NBC, CBS, ABC, and FOX news channels on ROKU are not quite live but their network news shows are available — sometimes within hours of airing live. Bloomberg news is a live news service. Using these news channels on ROKU is one way to watch the evening news, 60 Minutes, Meet the Press and Rachel Maddow. CBS currently has a 24 hour live news feed which is really in its infancy and not quite ready to walk without stumbling.

Final Costs for Us
Our TV bill not counting the internet service that we already have paid for years is around $30 a month for Netflix, Amazon Prime, Hulu Plus and Acorn TV. Thus we are saving around $800 a year compared to our extreme DISH days. Given that we already paid for Netflix before, the savings is even greater. Your savings will vary based upon your typical TV paying excess.

Since programs are available on demand, our need for a digital video recorder has pretty much gone away. Add a TV antenna to this mix and there’s not much TV you will miss. Bottom line? We don’t miss DISH or DirecTV one bit.

In a future column we’ll talk about antennas and inexpensive ways to record over-the-air shows for delayed viewing.

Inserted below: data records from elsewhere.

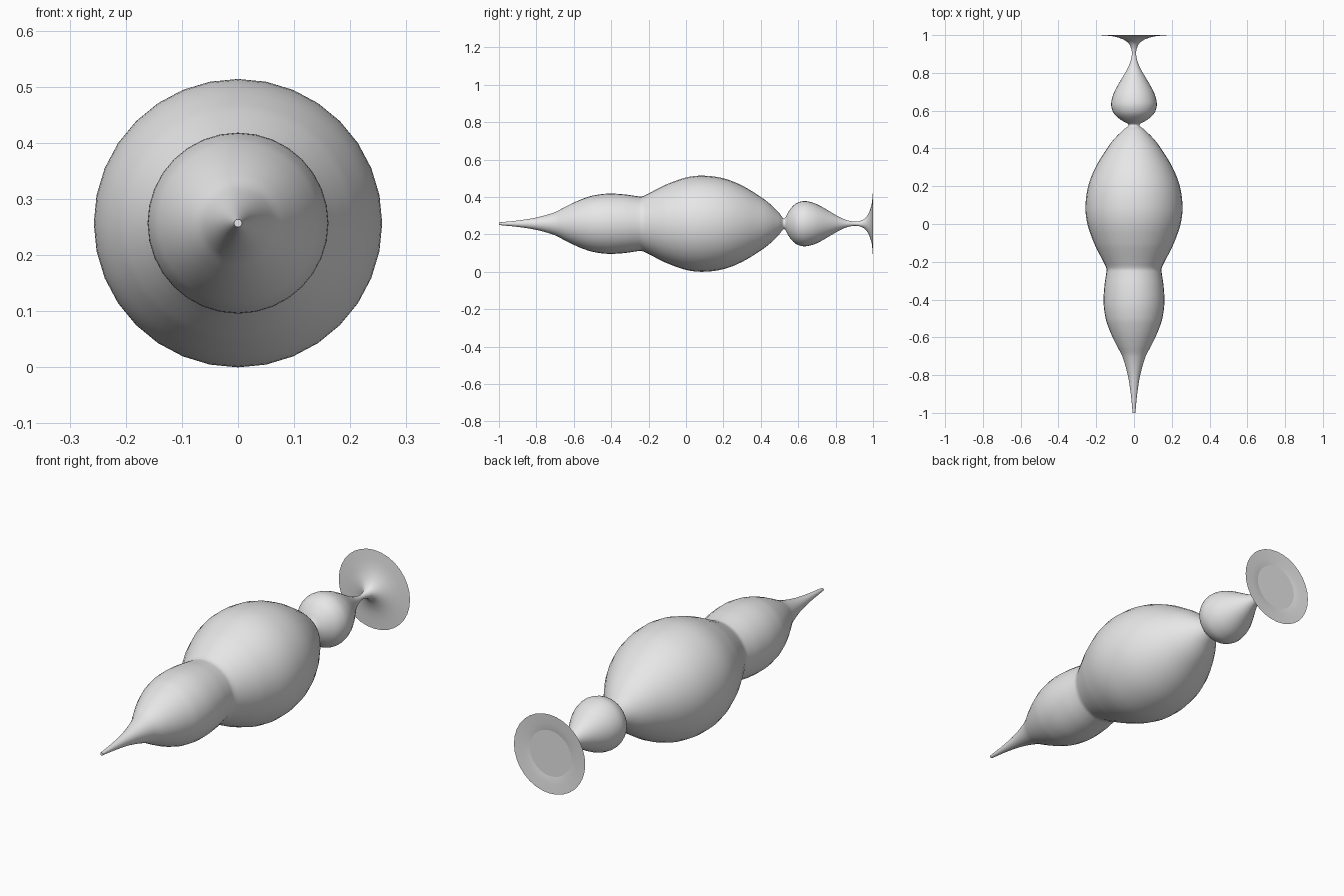
import bpy, bmesh, math

if "Cube" in bpy.data.objects:
    bpy.data.objects.remove(bpy.data.objects["Cube"])

SEGMENTS = 32
AXIS_Z = 0.257

grey = bpy.data.materials.new("light grey")
grey.diffuse_color = (0.8, 0.8, 0.8, 1)
grey.use_nodes = True
grey.node_tree.nodes["Principled BSDF"].inputs["Base Color"].default_value = grey.diffuse_color


def smooth_profile(points, steps=4):
    """Catmull-Rom through (y, radius) points, using distance-based tangents."""
    def slope(i):
        a, b = points[max(i - 1, 0)], points[min(i + 1, len(points) - 1)]
        return (b[1] - a[1]) / (b[0] - a[0])
    out = []
    for i in range(len(points) - 1):
        (y0, r0), (y1, r1) = points[i], points[i + 1]
        d = y1 - y0
        for k in range(steps):
            t = k / steps
            r = ((2*t**3 - 3*t**2 + 1) * r0 + (t**3 - 2*t**2 + t) * d * slope(i)
                 + (3*t**2 - 2*t**3) * r1 + (t**3 - t**2) * d * slope(i + 1))
            out.append((y0 + t * d, max(r, 0.006)))
    return out + [points[-1]]


def lathe(name, profile, cap_start=False):
    """Turn a profile around the long y axis."""
    bm = bmesh.new()
    rings = []
    for y, r in profile:
        rings.append([bm.verts.new((r * math.sin(2 * math.pi * s / SEGMENTS), y,
                                    AXIS_Z + r * math.cos(2 * math.pi * s / SEGMENTS)))
                      for s in range(SEGMENTS)])
    for a, b in zip(rings, rings[1:]):
        for s in range(SEGMENTS):
            n = (s + 1) % SEGMENTS
            bm.faces.new((a[s], b[s], b[n], a[n])).smooth = True
    if cap_start:
        bm.faces.new(rings[0])
    bmesh.ops.recalc_face_normals(bm, faces=bm.faces)
    return finish(name, bm)


def finish(name, bm):
    mesh = bpy.data.meshes.new(name)
    bm.to_mesh(mesh)
    bm.free()
    mesh.materials.append(grey)
    obj = bpy.data.objects.new(name, mesh)
    bpy.context.collection.objects.link(obj)
    return obj


# Pointed tip, waisted body, narrow neck and bulb, down to the thin stem
spindle = [(-1, .007), (-.9, .017), (-.8, .033), (-.7, .062), (-.65, .088),
           (-.6, .113), (-.55, .134), (-.5, .15), (-.42, .161), (-.33, .157),
           (-.26, .147), (-.235, .146), (-.2, .162), (-.15, .188), (-.1, .212),
           (0, .247), (.09, .257), (.2, .243), (.3, .204), (.4, .143),
           (.45, .105), (.5, .055), (.525, .028), (.55, .068), (.575, .098),
           (.6, .114), (.635, .121), (.68, .112), (.72, .094), (.77, .065),
           (.82, .036), (.86, .019), (.9, .011), (.925, .013)]
# Stem opening into a thin flared disc
flare = [(.95, .023), (.965, .037), (.978, .058), (.987, .083),
         (.993, .106), (.997, .14), (1.0, .183)]
lathe("turned_body", smooth_profile(spindle) + flare, cap_start=True)

# Flat plate closing the hollow behind the flared disc
bm = bmesh.new()
disc = [bm.verts.new((.106 * math.sin(2 * math.pi * s / SEGMENTS), .9935,
                      AXIS_Z + .106 * math.cos(2 * math.pi * s / SEGMENTS)))
        for s in range(SEGMENTS)]
face = bm.faces.new(disc)
face.normal_update()
if face.normal.y < 0:
    face.normal_flip()
finish("base_plate", bm)
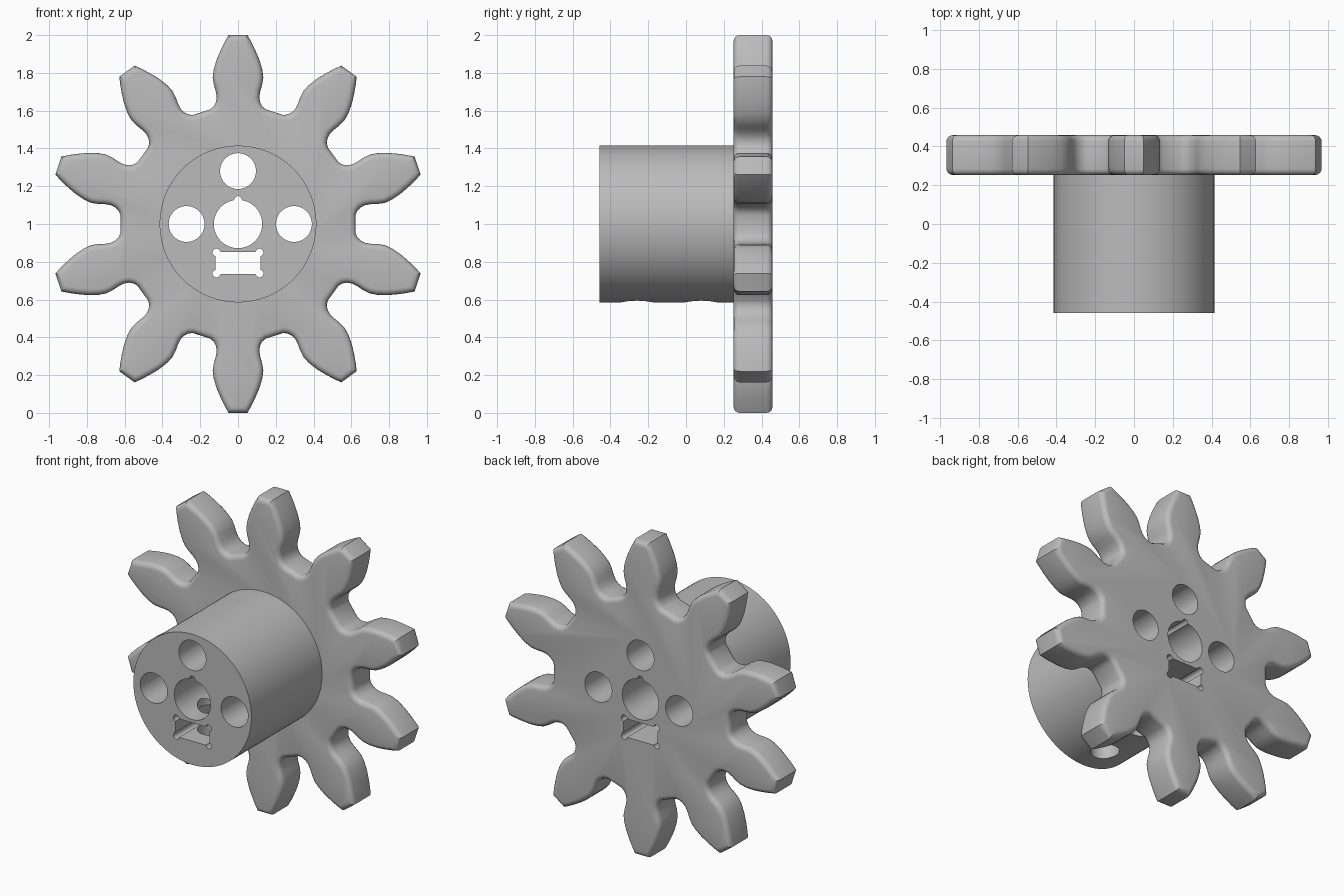
import bpy, bmesh, math
from mathutils import Vector, Matrix

cube = bpy.data.objects.get("Cube")
if cube:
    bpy.data.objects.remove(cube, do_unlink=True)

TEETH = 10
FRONT, SEAT, BACK = -0.458, 0.252, 0.458
MID_Z = 1.0

grey = bpy.data.materials.new("light grey plastic")
grey.use_nodes = True
colour = (0.5, 0.5, 0.5, 1)
grey.diffuse_color = colour
grey.node_tree.nodes["Principled BSDF"].inputs["Base Color"].default_value = colour


def make_object(name, bm):
    bmesh.ops.recalc_face_normals(bm, faces=bm.faces)
    mesh = bpy.data.meshes.new(name)
    bm.to_mesh(mesh)
    bm.free()
    obj = bpy.data.objects.new(name, mesh)
    bpy.context.collection.objects.link(obj)
    mesh.materials.append(grey)
    return obj


def prism(points, y0, y1):
    """Extrude an x-z outline along y."""
    bm = bmesh.new()
    face = bm.faces.new([bm.verts.new((x, y0, z)) for x, z in points])
    out = bmesh.ops.extrude_face_region(bm, geom=[face])
    moved = [v for v in out["geom"] if isinstance(v, bmesh.types.BMVert)]
    bmesh.ops.translate(bm, verts=moved, vec=(0, y1 - y0, 0))
    return bm


def circle(x, z, r, n=48):
    return [(x + r * math.cos(math.tau * i / n), z + r * math.sin(math.tau * i / n))
            for i in range(n)]


# Gear wheel: one tooth flank (half width, radius), mirrored and repeated
flank = [(0.05, 1.0), (0.07, 0.965), (0.092, 0.92), (0.114, 0.868), (0.129, 0.815),
         (0.134, 0.775), (0.128, 0.738), (0.118, 0.703), (0.113, 0.672),
         (0.117, 0.645), (0.129, 0.622), (0.147, 0.607)]
tooth = [(-w, r) for w, r in reversed(flank)] + flank
outline = []
for i in range(TEETH):
    turn = Matrix.Rotation(-math.tau * i / TEETH, 2)
    for w, r in tooth:
        p = turn @ Vector((w, r))
        outline.append((p.x, p.y + MID_Z))
bm = prism(outline, SEAT, BACK)
rims = [e for e in bm.edges if abs(e.verts[0].co.y - e.verts[1].co.y) < 0.001]
bmesh.ops.bevel(bm, geom=rims, offset=0.032, offset_type='OFFSET', segments=4,
                profile=0.5, affect='EDGES', clamp_overlap=False)
gear = make_object("gear_wheel", bm)

# Hub
hub = make_object("hub", prism(circle(0, MID_Z, 0.415, 96), FRONT, SEAT + 0.002))

# Cutters along the axle: bore, its notch, three round holes, nut slot with corner reliefs
shapes = [circle(0, MID_Z, 0.128), circle(0, MID_Z + 0.128, 0.02, 16),
          circle(0, 1.28, 0.095), circle(-0.272, MID_Z, 0.095), circle(0.296, MID_Z, 0.095),
          [(-0.12, 0.735), (0.12, 0.735), (0.12, 0.852), (-0.12, 0.852)]]
shapes += [circle(x, z, 0.021, 16) for x in (-0.114, 0.114) for z in (0.738, 0.849)]
cutters = [make_object("hole_cutter", prism(s, FRONT - 0.1, BACK + 0.1)) for s in shapes]

# Cutters for the two set-screw holes, from the bore down through the hub
screws = []
for y in (-0.26, 0.08):
    bm = bmesh.new()
    bmesh.ops.create_cone(bm, cap_ends=True, segments=32, radius1=0.085, radius2=0.085,
                          depth=0.5, matrix=Matrix.Translation((0, y, 0.75)))
    screws.append(make_object("screw_cutter", bm))


def finish(obj, tools):
    """Cut the holes, then smooth the curved faces."""
    bpy.ops.object.select_all(action='DESELECT')
    obj.select_set(True)
    bpy.context.view_layer.objects.active = obj
    for tool in tools:
        mod = obj.modifiers.new("cut", 'BOOLEAN')
        mod.operation, mod.solver, mod.object = 'DIFFERENCE', 'EXACT', tool
        bpy.ops.object.modifier_apply(modifier=mod.name)
    bpy.ops.object.shade_smooth_by_angle(angle=math.radians(32))


finish(gear, cutters)
finish(hub, cutters + screws)
for tool in cutters + screws:
    bpy.data.objects.remove(tool, do_unlink=True)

The Village Geek on TownDock.net is edited by Roger Bullis. Roger's background? Professor of Communication and Digital Media. Roger is always trying to figure out the next way to enjoy great & cheap technology in a small town.